Let’s Reverse the Culture of Normalizing Disordered Eating

From dieting pills to the way clothing lines regard plus-size fashion, these factors are influenced and produced by large, well-known corporations that we rely on for much of our livelihood.

Let’s Reverse the Culture of Normalizing Disordered Eating

McKenna Christy, Contributing Writer, Columbus OH

My life is not crazy. I live in the suburbs outside Columbus, Ohio, and yes, there is a very limited amount of things to do. However, image is the priority of my town. People believe we are representing the city of Powell and not ourselves. There are specific stereotypes that each person must fulfill and a role they must play in order to avoid judgment. There is a reason why my city is nicknamed the “Powell bubble,” and despite people saying the name represents the safety compared to every other part of Columbus, the deeper meaning lies in the fact that as we live here, we are trapped trying to look and think the same way.

I have never lived anywhere else my entire life. No big changes have come about. But despite my life’s seeming blandness, I have struggled.

As a child, I would look at myself in the reflection of windows, mirrors, and in pictures and want to be someone else. I grew sensitive to every comment regarding my weight or food consumption. I continuously asked my mom for reassurance as a child, and I lived off of her reassurance.

My negative feelings toward my body strengthened in high school. I felt that if I wanted to look different and weigh less, I needed to do something about it. I felt as if controlling how many calories I ate would increase my weight loss significantly. Every few pounds I lost deserved a celebration. The amount I was eating started to decrease and it became normal to me.

Once I was able to admit to my mom that my eating patterns were abnormal, I realized I was very unhealthy. I still struggle daily, but my friends have become my emotional support—whether they’re making sure I receive enough nutrients by taking me out to eat or simply comforting me when things become too overwhelming.

Disordered eating can show up in many forms. I believe many people struggle with disordered eating on a daily basis and feel it’s actually normal—most likely because their eating behaviors are not categorized as eating disorder symptoms.

For this and so many other reasons, I believe one of the most important topics to address when discussing body image and disordered eating is the tendency for it to be normalized in our culture. 

There are many factors that I have observed to be the most influential on how we, as one big community, normalize eating disorders. From dieting pills to the way clothing lines regard plus-size fashion, these factors are influenced and produced by large, well-known corporations that we rely on for much of our livelihood.

Photo of Macy’s portion control plates. Photo by Pourtions and courtesy of The Washington Post)

When Macy’s released their portion control plates in July of 2019, the plates were designed to portray portion sizes relative to jean types—“skinny” jeans being the smallest portion and “mom jeans” being the biggest portion. Macy’s responded to the issue by explaining they had “missed the mark.”

To me, this was something much greater than a mistake, and I do not think it should be treated as one. I have seen others triggered, and have been personally triggered, by products that promote dieting or portion control. As a culture, I think we should work together to ensure that we steer away from normalizing eating disorders.

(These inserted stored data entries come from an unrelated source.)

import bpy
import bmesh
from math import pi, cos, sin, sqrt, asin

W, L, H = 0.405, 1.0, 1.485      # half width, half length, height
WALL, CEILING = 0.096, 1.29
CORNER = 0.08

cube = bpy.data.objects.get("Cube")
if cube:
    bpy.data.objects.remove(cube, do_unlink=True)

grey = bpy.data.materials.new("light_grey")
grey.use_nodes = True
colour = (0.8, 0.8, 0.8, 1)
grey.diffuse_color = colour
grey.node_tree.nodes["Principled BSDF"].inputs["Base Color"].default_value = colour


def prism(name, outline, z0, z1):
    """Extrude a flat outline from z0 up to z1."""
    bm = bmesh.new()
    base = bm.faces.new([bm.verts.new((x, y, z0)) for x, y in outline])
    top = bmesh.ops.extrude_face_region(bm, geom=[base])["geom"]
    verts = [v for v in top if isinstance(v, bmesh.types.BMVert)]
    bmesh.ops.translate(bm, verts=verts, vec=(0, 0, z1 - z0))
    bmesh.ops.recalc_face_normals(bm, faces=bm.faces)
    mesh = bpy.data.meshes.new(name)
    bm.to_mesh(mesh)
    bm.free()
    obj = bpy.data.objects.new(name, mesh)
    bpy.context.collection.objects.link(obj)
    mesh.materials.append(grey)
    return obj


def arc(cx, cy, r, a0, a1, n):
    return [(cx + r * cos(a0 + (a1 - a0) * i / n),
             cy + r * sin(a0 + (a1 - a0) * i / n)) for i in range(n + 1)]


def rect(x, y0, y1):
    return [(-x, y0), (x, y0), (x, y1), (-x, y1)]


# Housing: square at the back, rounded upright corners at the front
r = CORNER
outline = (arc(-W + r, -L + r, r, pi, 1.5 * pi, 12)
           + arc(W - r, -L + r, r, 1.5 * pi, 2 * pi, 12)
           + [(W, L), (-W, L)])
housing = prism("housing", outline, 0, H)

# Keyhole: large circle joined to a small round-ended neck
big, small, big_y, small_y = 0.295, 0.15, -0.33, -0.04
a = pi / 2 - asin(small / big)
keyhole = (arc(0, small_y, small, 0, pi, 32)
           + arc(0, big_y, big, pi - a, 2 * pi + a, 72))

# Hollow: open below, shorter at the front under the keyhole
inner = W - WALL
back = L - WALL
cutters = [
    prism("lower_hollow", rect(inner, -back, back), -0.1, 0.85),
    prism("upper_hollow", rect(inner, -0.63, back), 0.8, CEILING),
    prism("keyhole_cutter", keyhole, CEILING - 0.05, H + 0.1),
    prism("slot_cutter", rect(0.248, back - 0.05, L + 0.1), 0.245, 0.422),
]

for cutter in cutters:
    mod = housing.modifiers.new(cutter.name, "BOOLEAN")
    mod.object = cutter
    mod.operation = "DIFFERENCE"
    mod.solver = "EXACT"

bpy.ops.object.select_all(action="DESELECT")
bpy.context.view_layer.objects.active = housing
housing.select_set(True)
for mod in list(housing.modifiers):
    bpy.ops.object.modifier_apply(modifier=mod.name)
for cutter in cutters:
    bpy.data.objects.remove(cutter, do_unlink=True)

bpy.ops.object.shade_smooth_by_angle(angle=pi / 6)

Another recent example in which a chain retail store has been the topic of controversy is when Forever 21 sent diet bars along with online purchases. Those receiving the diet bars were confused and interpreted their receiving the bar to be the company’s way of promoting weight loss and dieting.

In both of these examples, in which Macy’s and Forever 21 faced major backlash from consumers, it’s been proven that people have a willingness and desire to stand up for one another. Especially when it comes to preventing companies from repeating the promotion of disordered eating in the future.

I believe that people are willing to rewrite the narrative, but I think we have to demand that it be rewritten. 

According to the National Eating Disorder Association (NEDA), “Body image concerns often begin at a young age…and 40-60% of elementary school girls are concerned about their weight or about becoming too fat.”

Younger children become victims of the promotion of eating disorders as well, and I think that this can be attributed to the lack of discussion around the topic. I believe that the solution lies in us actually taking action.

Yes, the majority of people see the problem, but what is stopping us from doing something about it? 

What action can we take? We can create a new movement by being open with one another. If we as a culture continue to discuss what factors are encouraging eating disorders, then we’ll be able to see the success that discussing serious topics more comfortably brings.

McKenna originally published her article on The Conversationalist.